After locating the line with "return Vector((d, depth, z))" in the data that follows, return it and every later line exactly, up to and including the line with "INNER = OUT - HALF".
BEGIN Data to examine
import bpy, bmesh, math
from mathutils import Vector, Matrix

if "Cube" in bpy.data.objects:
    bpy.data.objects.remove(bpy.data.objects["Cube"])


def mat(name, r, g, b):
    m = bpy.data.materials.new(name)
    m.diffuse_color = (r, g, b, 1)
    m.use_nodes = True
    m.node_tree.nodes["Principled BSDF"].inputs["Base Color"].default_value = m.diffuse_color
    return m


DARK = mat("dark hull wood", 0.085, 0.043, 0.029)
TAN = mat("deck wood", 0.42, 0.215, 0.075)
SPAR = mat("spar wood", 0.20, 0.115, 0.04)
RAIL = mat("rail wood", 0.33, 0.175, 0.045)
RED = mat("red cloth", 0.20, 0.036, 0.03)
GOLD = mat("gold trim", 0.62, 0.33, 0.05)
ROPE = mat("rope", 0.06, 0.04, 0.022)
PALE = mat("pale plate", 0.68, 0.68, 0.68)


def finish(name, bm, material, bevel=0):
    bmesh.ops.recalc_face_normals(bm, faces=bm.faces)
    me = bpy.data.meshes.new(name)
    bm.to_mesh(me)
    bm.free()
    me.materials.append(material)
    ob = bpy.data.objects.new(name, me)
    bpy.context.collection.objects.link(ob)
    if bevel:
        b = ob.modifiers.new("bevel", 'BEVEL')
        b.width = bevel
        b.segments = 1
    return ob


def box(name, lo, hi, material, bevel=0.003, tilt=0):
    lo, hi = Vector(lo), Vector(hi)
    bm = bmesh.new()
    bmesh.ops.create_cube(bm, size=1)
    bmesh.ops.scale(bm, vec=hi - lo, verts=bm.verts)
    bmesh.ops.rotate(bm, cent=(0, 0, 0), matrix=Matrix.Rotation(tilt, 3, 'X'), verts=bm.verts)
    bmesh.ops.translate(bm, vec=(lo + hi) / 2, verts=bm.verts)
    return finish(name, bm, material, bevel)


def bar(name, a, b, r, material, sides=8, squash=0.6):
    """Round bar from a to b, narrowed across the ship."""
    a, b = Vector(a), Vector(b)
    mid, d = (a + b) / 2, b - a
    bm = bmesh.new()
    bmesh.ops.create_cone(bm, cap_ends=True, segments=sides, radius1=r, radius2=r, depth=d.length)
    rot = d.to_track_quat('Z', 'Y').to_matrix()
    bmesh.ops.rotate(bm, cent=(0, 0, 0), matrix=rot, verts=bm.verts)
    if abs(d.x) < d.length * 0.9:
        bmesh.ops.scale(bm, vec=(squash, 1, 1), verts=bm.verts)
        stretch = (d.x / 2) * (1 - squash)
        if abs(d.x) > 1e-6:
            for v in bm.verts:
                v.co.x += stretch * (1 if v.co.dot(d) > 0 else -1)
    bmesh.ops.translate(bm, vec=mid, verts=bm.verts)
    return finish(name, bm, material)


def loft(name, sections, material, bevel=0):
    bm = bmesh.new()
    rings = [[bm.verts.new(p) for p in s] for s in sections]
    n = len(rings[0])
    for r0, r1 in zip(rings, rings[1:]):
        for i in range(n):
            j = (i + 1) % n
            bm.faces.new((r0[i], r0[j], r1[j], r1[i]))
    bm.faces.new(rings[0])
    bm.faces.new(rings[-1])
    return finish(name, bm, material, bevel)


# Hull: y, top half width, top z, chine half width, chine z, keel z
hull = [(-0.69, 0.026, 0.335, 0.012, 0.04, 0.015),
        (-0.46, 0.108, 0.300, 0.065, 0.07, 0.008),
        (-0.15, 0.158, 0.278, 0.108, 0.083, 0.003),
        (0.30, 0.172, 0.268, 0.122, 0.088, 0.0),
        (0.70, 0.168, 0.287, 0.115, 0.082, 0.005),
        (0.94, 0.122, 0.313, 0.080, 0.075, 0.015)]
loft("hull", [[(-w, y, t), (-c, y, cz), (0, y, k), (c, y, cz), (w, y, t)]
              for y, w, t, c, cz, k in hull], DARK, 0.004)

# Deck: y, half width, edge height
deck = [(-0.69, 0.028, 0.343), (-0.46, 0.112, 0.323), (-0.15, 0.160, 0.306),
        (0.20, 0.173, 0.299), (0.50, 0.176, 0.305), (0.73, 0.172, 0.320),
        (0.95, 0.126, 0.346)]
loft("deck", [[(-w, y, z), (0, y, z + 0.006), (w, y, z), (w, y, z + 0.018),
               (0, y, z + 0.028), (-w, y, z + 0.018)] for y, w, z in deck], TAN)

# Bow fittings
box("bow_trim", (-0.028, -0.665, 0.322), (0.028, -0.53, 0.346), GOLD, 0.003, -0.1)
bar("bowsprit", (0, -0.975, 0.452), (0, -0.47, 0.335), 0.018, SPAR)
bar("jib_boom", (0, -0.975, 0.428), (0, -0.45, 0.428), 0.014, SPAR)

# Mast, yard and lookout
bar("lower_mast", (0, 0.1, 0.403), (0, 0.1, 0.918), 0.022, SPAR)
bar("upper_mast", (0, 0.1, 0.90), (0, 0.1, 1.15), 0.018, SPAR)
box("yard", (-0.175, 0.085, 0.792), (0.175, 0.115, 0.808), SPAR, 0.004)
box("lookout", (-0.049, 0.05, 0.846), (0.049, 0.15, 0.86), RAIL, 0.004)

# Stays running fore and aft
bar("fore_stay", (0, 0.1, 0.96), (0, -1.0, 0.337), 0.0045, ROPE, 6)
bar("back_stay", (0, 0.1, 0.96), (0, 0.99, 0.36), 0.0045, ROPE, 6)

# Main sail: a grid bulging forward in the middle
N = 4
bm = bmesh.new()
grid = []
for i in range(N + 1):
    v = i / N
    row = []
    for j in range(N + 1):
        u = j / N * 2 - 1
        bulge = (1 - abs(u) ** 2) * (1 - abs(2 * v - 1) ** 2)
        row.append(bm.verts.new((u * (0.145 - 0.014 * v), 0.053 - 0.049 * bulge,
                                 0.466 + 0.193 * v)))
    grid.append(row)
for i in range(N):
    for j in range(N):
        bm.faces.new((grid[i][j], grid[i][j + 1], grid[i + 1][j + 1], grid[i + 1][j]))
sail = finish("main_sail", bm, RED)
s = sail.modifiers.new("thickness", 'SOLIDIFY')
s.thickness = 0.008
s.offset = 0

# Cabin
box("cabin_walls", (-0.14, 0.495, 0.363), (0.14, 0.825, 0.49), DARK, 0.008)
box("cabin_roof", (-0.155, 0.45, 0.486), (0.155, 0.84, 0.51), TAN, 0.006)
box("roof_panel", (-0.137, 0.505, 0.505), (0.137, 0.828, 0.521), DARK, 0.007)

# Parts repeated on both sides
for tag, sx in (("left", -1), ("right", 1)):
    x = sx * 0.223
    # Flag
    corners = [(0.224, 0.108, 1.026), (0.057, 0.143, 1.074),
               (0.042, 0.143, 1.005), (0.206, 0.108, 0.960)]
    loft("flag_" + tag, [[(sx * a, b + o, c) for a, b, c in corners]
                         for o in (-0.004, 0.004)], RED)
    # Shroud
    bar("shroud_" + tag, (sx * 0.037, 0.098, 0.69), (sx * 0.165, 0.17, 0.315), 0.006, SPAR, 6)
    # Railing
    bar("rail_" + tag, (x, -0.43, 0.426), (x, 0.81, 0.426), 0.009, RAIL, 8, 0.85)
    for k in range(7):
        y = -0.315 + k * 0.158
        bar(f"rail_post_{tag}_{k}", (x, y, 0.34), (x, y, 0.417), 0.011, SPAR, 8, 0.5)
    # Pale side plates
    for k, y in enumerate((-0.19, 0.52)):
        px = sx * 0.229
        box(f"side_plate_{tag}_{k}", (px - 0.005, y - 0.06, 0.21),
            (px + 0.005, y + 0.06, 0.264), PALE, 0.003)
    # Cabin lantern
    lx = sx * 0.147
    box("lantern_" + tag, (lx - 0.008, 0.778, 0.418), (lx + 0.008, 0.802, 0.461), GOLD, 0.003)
END Data to examine
BEGIN Data to examine
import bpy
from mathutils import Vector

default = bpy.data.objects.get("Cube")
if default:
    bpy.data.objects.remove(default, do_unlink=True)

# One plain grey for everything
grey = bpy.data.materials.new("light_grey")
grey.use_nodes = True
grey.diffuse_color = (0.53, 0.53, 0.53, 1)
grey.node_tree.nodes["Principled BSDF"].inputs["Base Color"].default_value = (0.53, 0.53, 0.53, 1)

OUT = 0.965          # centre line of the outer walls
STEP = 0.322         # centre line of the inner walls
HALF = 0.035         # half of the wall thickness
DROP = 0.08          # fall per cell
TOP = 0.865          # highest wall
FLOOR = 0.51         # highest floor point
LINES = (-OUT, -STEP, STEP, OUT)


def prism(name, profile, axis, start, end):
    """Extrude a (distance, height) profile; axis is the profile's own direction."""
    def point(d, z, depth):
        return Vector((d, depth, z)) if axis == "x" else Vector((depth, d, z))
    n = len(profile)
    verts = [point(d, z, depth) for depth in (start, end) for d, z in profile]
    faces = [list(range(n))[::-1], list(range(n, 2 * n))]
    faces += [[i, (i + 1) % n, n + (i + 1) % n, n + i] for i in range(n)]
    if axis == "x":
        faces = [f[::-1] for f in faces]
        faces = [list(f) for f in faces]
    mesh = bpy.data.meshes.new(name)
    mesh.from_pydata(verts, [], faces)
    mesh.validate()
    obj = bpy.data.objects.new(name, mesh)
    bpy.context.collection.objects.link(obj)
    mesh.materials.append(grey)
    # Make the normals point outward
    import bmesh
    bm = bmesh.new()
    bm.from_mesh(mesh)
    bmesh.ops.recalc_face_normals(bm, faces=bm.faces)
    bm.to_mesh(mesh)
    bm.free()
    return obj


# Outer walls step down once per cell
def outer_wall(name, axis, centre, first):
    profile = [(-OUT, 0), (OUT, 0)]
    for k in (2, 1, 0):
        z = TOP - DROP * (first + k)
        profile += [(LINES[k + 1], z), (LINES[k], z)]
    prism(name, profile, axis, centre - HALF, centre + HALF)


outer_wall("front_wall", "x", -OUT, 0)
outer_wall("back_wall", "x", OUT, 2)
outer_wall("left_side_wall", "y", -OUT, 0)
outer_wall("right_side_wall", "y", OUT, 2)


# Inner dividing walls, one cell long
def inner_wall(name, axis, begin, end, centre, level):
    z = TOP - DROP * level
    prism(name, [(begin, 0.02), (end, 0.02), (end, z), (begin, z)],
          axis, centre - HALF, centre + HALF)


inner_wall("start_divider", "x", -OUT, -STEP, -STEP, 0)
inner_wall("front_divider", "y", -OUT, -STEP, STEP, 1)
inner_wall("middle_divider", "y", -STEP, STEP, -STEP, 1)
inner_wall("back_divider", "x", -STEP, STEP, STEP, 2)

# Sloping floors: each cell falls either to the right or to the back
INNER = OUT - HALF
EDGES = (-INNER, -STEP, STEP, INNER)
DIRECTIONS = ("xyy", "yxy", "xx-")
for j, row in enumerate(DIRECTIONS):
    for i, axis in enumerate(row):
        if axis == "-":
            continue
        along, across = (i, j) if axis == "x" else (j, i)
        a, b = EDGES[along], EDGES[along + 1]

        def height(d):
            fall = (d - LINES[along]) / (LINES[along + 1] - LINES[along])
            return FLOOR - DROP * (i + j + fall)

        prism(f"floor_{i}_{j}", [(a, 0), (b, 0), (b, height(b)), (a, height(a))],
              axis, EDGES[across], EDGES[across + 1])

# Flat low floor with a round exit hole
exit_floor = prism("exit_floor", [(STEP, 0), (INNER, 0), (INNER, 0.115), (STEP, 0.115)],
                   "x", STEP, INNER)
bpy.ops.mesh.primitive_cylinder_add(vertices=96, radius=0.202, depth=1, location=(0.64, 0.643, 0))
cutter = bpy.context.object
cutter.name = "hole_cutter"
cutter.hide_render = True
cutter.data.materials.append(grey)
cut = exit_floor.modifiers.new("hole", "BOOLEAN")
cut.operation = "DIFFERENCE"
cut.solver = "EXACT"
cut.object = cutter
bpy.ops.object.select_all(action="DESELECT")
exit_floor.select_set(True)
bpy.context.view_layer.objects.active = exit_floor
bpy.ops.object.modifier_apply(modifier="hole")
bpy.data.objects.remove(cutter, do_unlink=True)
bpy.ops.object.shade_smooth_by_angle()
END Data to examine
BEGIN Data to examine
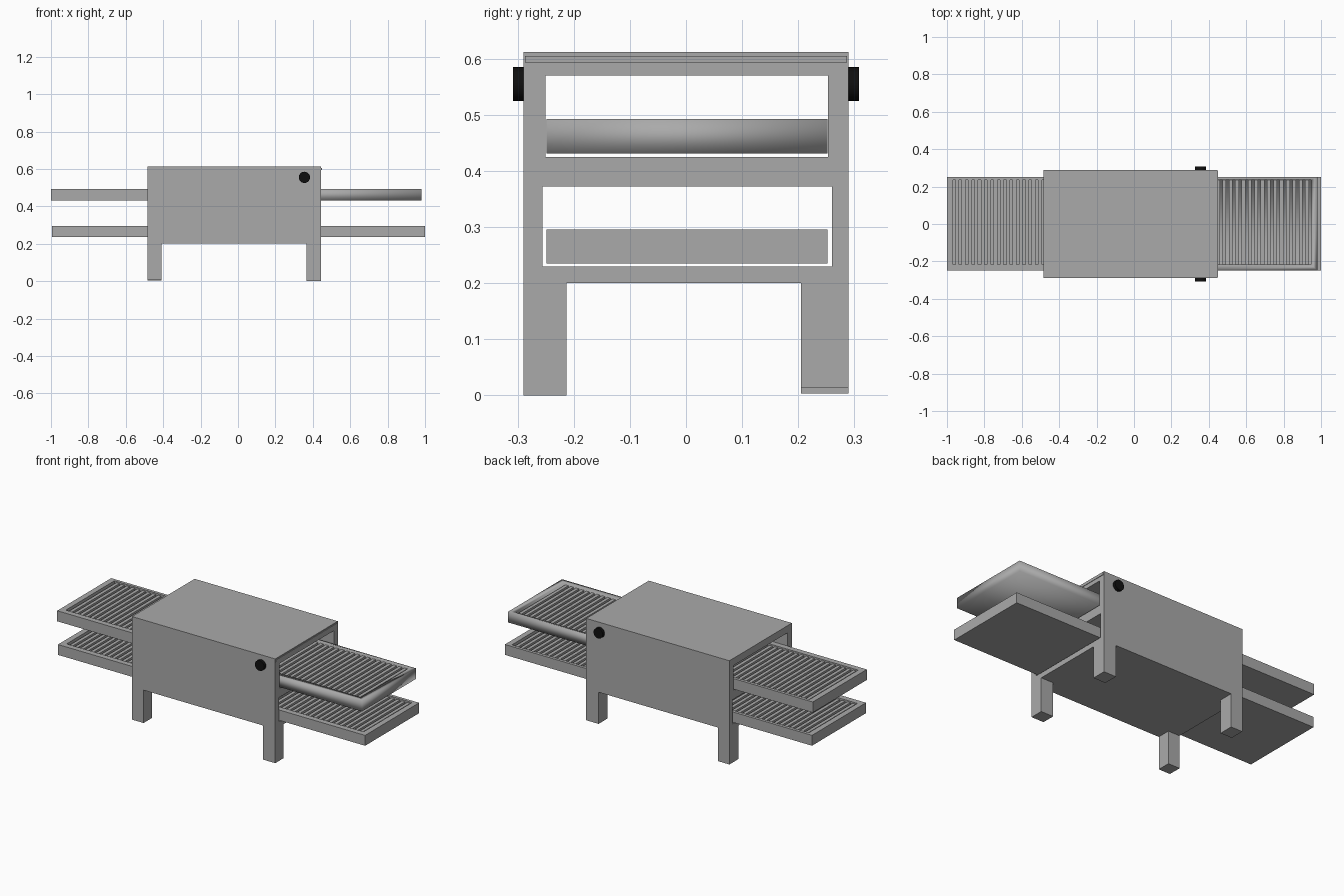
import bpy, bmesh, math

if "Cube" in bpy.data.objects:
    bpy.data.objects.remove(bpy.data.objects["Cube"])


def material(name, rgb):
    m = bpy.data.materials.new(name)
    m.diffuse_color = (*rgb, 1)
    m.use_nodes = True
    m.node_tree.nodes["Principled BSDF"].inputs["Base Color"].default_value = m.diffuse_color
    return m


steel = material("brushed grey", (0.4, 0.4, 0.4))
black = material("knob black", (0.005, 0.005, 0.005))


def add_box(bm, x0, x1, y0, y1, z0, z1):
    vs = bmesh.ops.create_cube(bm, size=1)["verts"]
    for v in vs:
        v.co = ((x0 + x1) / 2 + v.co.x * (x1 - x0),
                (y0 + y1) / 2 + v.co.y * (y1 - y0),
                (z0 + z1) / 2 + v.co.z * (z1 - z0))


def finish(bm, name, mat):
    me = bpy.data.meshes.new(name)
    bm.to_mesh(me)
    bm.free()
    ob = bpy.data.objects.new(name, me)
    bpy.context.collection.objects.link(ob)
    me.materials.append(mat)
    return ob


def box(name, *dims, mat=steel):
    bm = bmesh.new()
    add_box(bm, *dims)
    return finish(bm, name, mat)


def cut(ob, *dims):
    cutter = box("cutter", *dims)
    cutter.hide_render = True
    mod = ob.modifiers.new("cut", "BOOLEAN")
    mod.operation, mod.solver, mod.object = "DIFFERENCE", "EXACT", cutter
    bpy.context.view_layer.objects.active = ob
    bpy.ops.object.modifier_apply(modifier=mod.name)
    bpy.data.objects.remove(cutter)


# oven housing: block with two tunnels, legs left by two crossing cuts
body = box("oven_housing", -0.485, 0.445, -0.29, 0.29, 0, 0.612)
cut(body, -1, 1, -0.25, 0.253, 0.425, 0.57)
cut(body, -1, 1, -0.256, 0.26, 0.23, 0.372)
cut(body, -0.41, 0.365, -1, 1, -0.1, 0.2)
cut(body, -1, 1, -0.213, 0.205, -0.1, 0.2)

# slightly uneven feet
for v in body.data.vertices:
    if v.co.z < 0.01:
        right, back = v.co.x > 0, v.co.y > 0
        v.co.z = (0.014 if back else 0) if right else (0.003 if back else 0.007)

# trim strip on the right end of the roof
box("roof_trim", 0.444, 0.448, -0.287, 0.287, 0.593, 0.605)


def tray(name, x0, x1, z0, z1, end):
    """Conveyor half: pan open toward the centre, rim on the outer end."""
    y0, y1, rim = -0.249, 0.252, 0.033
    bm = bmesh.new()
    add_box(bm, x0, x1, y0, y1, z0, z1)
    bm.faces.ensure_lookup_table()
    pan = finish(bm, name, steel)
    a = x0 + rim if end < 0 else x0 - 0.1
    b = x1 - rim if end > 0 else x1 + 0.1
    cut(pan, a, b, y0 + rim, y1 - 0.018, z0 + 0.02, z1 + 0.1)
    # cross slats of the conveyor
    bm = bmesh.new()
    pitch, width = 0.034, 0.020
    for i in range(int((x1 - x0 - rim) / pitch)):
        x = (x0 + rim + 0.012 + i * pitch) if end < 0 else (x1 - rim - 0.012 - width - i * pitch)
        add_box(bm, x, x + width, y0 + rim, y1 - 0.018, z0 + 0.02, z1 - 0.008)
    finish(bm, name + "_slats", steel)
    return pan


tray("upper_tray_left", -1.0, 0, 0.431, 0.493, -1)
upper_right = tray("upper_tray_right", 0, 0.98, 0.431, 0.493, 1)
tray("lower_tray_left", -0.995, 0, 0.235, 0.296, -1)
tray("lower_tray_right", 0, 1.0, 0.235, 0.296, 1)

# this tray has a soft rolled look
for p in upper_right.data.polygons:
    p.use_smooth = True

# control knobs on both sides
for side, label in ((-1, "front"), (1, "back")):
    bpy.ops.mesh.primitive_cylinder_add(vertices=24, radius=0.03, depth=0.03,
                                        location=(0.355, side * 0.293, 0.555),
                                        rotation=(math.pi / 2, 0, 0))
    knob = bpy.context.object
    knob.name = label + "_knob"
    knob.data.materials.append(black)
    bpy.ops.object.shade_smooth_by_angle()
END Data to examine
Answer below:
        return Vector((d, depth, z)) if axis == "x" else Vector((depth, d, z))
    n = len(profile)
    verts = [point(d, z, depth) for depth in (start, end) for d, z in profile]
    faces = [list(range(n))[::-1], list(range(n, 2 * n))]
    faces += [[i, (i + 1) % n, n + (i + 1) % n, n + i] for i in range(n)]
    if axis == "x":
        faces = [f[::-1] for f in faces]
        faces = [list(f) for f in faces]
    mesh = bpy.data.meshes.new(name)
    mesh.from_pydata(verts, [], faces)
    mesh.validate()
    obj = bpy.data.objects.new(name, mesh)
    bpy.context.collection.objects.link(obj)
    mesh.materials.append(grey)
    # Make the normals point outward
    import bmesh
    bm = bmesh.new()
    bm.from_mesh(mesh)
    bmesh.ops.recalc_face_normals(bm, faces=bm.faces)
    bm.to_mesh(mesh)
    bm.free()
    return obj


# Outer walls step down once per cell
def outer_wall(name, axis, centre, first):
    profile = [(-OUT, 0), (OUT, 0)]
    for k in (2, 1, 0):
        z = TOP - DROP * (first + k)
        profile += [(LINES[k + 1], z), (LINES[k], z)]
    prism(name, profile, axis, centre - HALF, centre + HALF)


outer_wall("front_wall", "x", -OUT, 0)
outer_wall("back_wall", "x", OUT, 2)
outer_wall("left_side_wall", "y", -OUT, 0)
outer_wall("right_side_wall", "y", OUT, 2)


# Inner dividing walls, one cell long
def inner_wall(name, axis, begin, end, centre, level):
    z = TOP - DROP * level
    prism(name, [(begin, 0.02), (end, 0.02), (end, z), (begin, z)],
          axis, centre - HALF, centre + HALF)


inner_wall("start_divider", "x", -OUT, -STEP, -STEP, 0)
inner_wall("front_divider", "y", -OUT, -STEP, STEP, 1)
inner_wall("middle_divider", "y", -STEP, STEP, -STEP, 1)
inner_wall("back_divider", "x", -STEP, STEP, STEP, 2)

# Sloping floors: each cell falls either to the right or to the back
INNER = OUT - HALF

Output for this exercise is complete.